In a few month’s time, everyone living in the UK will be expected to fill in the census return so that the government can get its once-a-decade look at the population of the country. As was the case in previous census in 2001, one of the questions will be “what is your religion?” It’s really important to answer that question accurately. And last week the Census Campaign launched in an attempt to persuade people of this fact.
The government uses statistics from the census to justify certain kinds of policy. For example a large number of religion people might indicate that faith schools (or, more accurately, superstition schools) are a good idea. It’s vital that the government have accurate data to base these kinds of decisions on. The campaign suggests that in 2001 a large number of non-religious people ticked a religious box and that therefore the census data over-estimates the number of religious people in the UK.
There are, of course, a number of reasons why you might tick a religious box. Perhaps you were bought up in a religion which you no longer follow but that you still feel some cultural link with. Or perhaps you think of yourself as christian because you live in a (supposedly) christian country even though you take no part at all in regular christian worship.
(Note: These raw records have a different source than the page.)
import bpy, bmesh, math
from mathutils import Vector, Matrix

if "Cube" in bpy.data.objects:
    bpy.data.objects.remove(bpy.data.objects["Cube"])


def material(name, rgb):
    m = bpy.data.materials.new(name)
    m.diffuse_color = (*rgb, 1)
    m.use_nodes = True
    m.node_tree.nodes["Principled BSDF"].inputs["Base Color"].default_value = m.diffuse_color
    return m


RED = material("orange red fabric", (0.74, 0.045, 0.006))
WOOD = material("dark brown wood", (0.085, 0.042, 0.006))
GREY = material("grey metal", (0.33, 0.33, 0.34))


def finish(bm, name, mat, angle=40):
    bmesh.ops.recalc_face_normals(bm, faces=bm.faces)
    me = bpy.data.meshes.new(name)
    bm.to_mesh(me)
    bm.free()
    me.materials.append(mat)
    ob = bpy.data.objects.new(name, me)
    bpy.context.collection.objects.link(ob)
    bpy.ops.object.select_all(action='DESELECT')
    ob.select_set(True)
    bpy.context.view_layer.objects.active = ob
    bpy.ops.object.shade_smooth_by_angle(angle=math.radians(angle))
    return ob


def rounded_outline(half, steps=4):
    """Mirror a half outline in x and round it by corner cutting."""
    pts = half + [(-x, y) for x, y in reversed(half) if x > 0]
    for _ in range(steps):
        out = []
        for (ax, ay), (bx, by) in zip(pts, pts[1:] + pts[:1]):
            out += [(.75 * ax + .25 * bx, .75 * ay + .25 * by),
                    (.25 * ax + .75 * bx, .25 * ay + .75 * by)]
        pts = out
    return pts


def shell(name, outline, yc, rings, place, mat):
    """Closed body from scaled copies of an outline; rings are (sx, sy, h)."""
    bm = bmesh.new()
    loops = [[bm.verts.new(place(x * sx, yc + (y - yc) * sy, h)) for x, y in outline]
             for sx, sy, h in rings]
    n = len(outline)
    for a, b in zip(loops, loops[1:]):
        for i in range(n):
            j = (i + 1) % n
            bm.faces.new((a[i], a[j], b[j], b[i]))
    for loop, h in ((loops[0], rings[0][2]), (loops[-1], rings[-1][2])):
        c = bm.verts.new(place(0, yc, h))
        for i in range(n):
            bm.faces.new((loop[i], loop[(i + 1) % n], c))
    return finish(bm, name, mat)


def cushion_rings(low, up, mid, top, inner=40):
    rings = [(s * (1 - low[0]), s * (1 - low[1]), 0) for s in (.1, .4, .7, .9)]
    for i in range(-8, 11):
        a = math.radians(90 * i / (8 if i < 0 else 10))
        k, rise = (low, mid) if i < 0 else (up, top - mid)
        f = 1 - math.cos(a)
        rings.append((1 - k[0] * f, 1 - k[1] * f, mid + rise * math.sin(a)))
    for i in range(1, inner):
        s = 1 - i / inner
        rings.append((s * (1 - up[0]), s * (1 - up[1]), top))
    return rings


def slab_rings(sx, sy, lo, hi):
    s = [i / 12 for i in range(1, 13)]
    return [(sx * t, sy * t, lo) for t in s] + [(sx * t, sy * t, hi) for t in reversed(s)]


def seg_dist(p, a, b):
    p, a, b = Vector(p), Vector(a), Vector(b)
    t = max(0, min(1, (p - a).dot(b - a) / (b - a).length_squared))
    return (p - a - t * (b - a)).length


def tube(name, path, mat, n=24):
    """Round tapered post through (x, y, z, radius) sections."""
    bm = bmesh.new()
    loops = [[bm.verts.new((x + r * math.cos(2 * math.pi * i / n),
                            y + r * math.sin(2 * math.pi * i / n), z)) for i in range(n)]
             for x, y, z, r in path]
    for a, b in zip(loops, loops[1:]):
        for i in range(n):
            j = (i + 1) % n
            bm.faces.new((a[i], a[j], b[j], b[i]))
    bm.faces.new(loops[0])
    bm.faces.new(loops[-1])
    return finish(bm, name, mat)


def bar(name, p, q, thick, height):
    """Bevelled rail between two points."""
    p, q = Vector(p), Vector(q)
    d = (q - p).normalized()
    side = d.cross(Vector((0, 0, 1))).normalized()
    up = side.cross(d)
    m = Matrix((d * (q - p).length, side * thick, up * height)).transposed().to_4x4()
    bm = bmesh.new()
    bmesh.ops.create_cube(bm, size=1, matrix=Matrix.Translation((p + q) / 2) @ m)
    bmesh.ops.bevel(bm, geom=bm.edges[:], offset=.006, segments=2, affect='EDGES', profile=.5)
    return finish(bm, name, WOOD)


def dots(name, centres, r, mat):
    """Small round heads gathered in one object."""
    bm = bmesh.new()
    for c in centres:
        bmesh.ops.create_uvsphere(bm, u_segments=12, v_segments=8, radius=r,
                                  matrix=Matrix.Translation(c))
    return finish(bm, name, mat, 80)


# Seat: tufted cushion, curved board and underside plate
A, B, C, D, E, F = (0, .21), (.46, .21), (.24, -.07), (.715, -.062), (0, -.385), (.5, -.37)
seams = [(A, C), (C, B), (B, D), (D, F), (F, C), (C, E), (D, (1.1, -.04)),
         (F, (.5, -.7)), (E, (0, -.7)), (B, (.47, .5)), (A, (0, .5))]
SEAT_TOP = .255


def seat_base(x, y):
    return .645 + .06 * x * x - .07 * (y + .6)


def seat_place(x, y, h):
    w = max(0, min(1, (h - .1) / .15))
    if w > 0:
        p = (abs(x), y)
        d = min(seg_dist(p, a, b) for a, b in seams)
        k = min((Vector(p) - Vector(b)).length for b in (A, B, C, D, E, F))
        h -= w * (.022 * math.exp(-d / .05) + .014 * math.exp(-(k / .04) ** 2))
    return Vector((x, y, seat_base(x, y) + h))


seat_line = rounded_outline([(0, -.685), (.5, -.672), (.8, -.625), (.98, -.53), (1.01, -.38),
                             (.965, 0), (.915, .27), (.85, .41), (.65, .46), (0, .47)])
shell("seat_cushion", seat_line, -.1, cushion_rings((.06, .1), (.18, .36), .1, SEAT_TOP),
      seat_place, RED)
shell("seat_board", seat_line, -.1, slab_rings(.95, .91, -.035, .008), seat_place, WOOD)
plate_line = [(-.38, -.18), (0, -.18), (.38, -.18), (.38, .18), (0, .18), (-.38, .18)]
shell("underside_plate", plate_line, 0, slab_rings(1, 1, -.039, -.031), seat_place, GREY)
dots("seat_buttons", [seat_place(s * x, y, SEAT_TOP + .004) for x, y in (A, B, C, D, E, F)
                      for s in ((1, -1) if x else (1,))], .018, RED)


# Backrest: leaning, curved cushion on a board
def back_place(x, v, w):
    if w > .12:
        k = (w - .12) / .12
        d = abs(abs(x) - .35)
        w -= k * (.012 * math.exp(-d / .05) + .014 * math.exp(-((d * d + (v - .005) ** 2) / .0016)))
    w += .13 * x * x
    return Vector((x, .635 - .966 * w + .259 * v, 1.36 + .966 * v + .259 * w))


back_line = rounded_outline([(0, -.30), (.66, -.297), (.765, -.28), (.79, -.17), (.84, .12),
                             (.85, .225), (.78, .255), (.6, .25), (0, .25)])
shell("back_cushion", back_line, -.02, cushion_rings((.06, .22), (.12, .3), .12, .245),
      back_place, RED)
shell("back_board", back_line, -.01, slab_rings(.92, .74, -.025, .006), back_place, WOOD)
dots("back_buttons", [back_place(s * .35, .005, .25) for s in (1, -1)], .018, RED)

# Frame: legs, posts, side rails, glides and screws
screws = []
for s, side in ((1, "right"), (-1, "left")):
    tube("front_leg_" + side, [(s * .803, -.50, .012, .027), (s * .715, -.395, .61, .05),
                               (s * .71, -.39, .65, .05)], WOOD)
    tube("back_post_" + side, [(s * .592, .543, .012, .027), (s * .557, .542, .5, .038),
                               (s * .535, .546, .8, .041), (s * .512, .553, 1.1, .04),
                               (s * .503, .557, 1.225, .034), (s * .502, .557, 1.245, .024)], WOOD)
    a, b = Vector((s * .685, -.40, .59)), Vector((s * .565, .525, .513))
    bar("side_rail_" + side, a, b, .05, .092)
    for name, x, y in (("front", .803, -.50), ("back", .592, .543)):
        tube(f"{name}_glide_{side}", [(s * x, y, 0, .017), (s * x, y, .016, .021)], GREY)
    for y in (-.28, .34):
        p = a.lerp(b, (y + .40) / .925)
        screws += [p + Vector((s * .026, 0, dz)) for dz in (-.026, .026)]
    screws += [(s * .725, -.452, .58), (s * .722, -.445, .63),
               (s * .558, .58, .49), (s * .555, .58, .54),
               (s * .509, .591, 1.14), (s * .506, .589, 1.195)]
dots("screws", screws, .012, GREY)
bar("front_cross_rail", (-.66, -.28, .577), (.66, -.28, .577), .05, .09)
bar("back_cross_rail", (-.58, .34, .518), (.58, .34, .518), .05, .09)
The campaign would argue (and I would agree with them) that in those cases you’re skewing the statistics by claiming that you are christian.
I assume that the campaign will ramp up over the next six months. But for now, just think about how you would answer the question. Are you really religious? I mean, really?
Oh, and there’s a fund raising drive going on as well. If you donated to the Atheist Bus Campaign, you might consider giving a similar amount of money to this campaign as well.